* **What to produce**: All records must be quoted exactly. Omit the pictures.

* **Supplied data**:
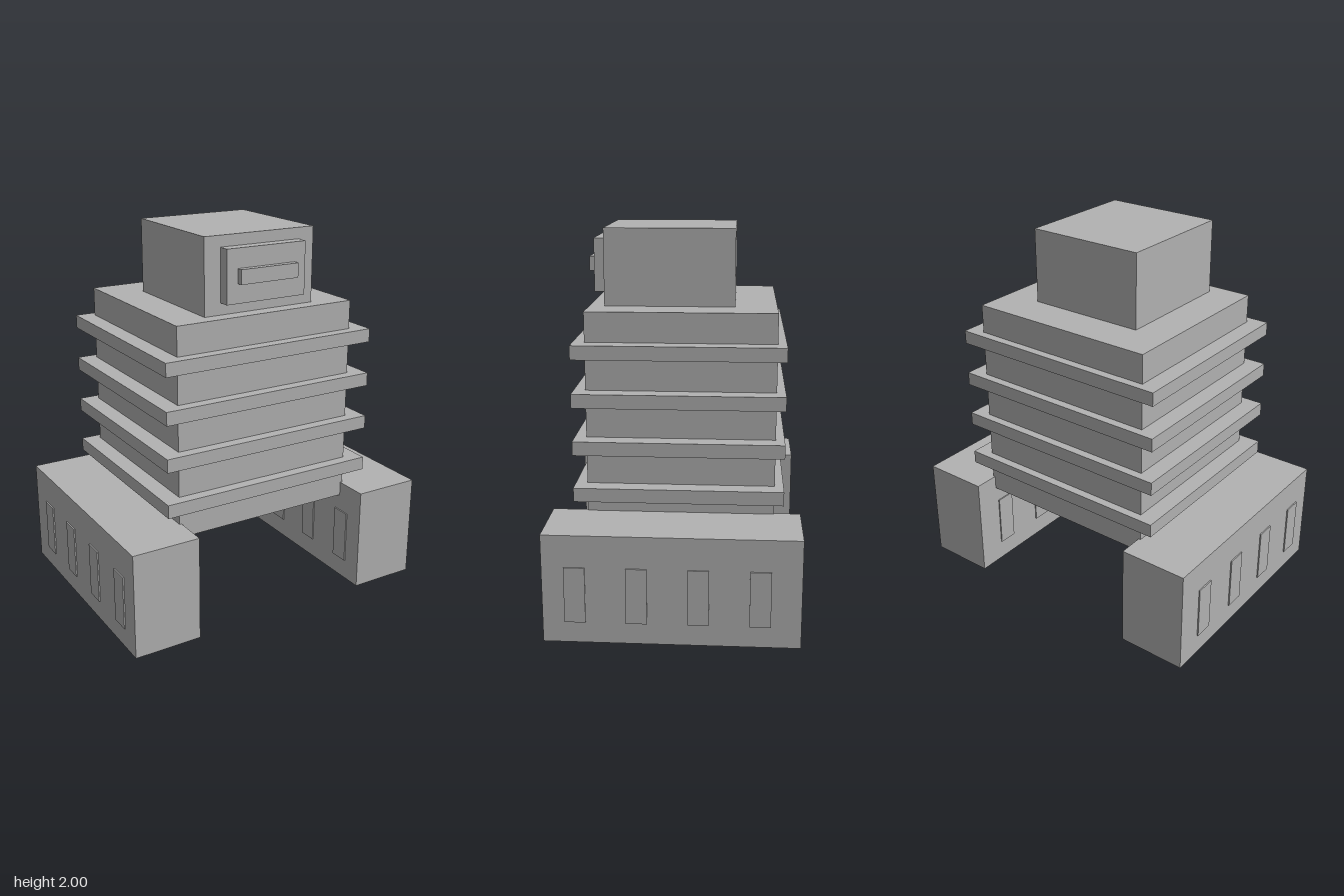
import * as THREE from 'three';

export function createModel() {
  const model = new THREE.Group();
  model.name = 'blockRobot';

  const grey = new THREE.MeshStandardMaterial({ color: 0xb2b2b2 });
  grey.name = 'plain grey';

  // Box given by its extents along each axis
  function block(name, [x0, x1], [y0, y1], [z0, z1], parent = model) {
    const mesh = new THREE.Mesh(new THREE.BoxGeometry(x1 - x0, y1 - y0, z1 - z0), grey);
    mesh.position.set((x0 + x1) / 2, (y0 + y1) / 2, (z0 + z1) / 2);
    mesh.name = name;
    parent.add(mesh);
    return mesh;
  }

  // Torso with four projecting bands
  block('torso', [-0.517, 0.517], [0.49, 1.605], [-0.505, 0.457]);
  for (let i = 0; i < 4; i++) {
    const y = 0.645 + i * 0.245;
    block('torsoBand', [-0.61, 0.61], [y, y + 0.072], [-0.55, 0.516]);
  }

  // Head with stepped face plate
  block('head', [-0.32, 0.32], [1.605, 2], [-0.29, 0.38]);
  block('facePlate', [-0.23, 0.23], [1.667, 1.942], [0.38, 0.442]);
  block('visor', [-0.167, 0.167], [1.767, 1.842], [0.442, 0.475]);

  // Long feet with four thin panels on both long sides
  const inner = 0.505, outer = 0.871, raise = 0.007;
  for (const side of [-1, 1]) {
    const foot = new THREE.Group();
    foot.name = side > 0 ? 'leftFoot' : 'rightFoot';
    model.add(foot);
    const span = (a, b) => (side > 0 ? [a, b] : [-b, -a]);
    block('footBlock', span(inner, outer), [0, 0.566], [-0.64, 0.64], foot);
    for (let i = 0; i < 4; i++) {
      const z = -0.49 + i * 0.305;
      block('outerPanel', span(outer, outer + raise), [0.11, 0.4], [z, z + 0.105], foot);
      block('innerPanel', span(inner - raise, inner), [0.11, 0.4], [z, z + 0.105], foot);
    }
  }

  return model;
}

* **Written response**:
import * as THREE from 'three';

export function createModel() {
  const model = new THREE.Group();
  model.name = 'blockRobot';

  const grey = new THREE.MeshStandardMaterial({ color: 0xb2b2b2 });
  grey.name = 'plain grey';

  // Box given by its extents along each axis
  function block(name, [x0, x1], [y0, y1], [z0, z1], parent = model) {
    const mesh = new THREE.Mesh(new THREE.BoxGeometry(x1 - x0, y1 - y0, z1 - z0), grey);
    mesh.position.set((x0 + x1) / 2, (y0 + y1) / 2, (z0 + z1) / 2);
    mesh.name = name;
    parent.add(mesh);
    return mesh;
  }

  // Torso with four projecting bands
  block('torso', [-0.517, 0.517], [0.49, 1.605], [-0.505, 0.457]);
  for (let i = 0; i < 4; i++) {
    const y = 0.645 + i * 0.245;
    block('torsoBand', [-0.61, 0.61], [y, y + 0.072], [-0.55, 0.516]);
  }

  // Head with stepped face plate
  block('head', [-0.32, 0.32], [1.605, 2], [-0.29, 0.38]);
  block('facePlate', [-0.23, 0.23], [1.667, 1.942], [0.38, 0.442]);
  block('visor', [-0.167, 0.167], [1.767, 1.842], [0.442, 0.475]);

  // Long feet with four thin panels on both long sides
  const inner = 0.505, outer = 0.871, raise = 0.007;
  for (const side of [-1, 1]) {
    const foot = new THREE.Group();
    foot.name = side > 0 ? 'leftFoot' : 'rightFoot';
    model.add(foot);
    const span = (a, b) => (side > 0 ? [a, b] : [-b, -a]);
    block('footBlock', span(inner, outer), [0, 0.566], [-0.64, 0.64], foot);
    for (let i = 0; i < 4; i++) {
      const z = -0.49 + i * 0.305;
      block('outerPanel', span(outer, outer + raise), [0.11, 0.4], [z, z + 0.105], foot);
      block('innerPanel', span(inner - raise, inner), [0.11, 0.4], [z, z + 0.105], foot);
    }
  }

  return model;
}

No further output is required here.